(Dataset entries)
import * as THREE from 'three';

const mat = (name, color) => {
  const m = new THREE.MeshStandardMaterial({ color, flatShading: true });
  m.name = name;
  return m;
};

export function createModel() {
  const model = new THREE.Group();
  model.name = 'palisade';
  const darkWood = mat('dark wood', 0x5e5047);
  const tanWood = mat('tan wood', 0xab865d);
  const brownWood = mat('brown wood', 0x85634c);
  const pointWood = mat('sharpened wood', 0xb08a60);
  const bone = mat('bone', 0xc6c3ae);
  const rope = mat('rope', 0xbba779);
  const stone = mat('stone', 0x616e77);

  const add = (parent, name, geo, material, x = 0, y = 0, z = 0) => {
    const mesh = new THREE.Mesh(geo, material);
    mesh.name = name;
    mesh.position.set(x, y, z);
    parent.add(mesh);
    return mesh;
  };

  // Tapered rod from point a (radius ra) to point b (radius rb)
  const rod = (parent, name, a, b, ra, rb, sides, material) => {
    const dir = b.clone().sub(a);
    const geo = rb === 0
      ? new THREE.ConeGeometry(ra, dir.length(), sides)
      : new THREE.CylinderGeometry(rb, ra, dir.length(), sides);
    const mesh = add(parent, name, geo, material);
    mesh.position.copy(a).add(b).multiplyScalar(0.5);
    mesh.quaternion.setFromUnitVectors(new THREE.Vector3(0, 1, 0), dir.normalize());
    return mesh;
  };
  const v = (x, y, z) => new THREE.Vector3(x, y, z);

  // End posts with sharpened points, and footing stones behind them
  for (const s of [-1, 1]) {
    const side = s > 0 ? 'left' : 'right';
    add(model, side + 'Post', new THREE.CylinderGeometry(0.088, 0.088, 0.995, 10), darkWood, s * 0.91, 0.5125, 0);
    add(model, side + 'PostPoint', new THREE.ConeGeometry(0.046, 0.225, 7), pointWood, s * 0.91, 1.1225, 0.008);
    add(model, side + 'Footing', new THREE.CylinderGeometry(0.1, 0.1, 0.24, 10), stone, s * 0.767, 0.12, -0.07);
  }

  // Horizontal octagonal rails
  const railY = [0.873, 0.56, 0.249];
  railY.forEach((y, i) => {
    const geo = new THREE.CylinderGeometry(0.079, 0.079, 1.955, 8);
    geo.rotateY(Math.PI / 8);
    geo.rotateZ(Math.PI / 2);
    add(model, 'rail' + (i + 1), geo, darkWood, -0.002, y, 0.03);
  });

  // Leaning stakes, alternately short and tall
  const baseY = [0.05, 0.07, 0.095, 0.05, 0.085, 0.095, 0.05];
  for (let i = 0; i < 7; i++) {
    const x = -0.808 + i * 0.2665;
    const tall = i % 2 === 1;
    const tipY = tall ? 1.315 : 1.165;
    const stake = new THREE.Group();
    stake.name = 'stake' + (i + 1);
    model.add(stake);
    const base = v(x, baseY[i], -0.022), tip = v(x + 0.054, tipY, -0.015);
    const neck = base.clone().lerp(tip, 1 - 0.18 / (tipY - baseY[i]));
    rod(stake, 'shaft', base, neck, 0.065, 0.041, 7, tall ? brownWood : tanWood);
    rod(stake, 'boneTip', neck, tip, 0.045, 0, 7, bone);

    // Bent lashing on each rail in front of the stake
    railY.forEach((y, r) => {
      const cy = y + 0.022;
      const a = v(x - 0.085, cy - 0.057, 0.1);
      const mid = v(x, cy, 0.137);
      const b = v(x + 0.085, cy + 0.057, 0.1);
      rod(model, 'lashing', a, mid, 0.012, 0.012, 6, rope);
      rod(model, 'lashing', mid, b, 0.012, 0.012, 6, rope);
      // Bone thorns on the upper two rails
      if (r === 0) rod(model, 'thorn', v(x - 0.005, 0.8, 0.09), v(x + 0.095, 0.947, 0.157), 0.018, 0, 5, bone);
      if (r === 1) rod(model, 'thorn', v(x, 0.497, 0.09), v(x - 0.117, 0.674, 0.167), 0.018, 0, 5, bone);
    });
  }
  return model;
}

▸ **Problem requirements**
Starting at the line that contains "rod(model, 'lashing', mid, b, 0.012, 0.012, 6, rope);" and ending at the last line of the data, repeat each line exactly; include nothing else.

▸ **Problem solution**
      rod(model, 'lashing', mid, b, 0.012, 0.012, 6, rope);
      // Bone thorns on the upper two rails
      if (r === 0) rod(model, 'thorn', v(x - 0.005, 0.8, 0.09), v(x + 0.095, 0.947, 0.157), 0.018, 0, 5, bone);
      if (r === 1) rod(model, 'thorn', v(x, 0.497, 0.09), v(x - 0.117, 0.674, 0.167), 0.018, 0, 5, bone);
    });
  }
  return model;
}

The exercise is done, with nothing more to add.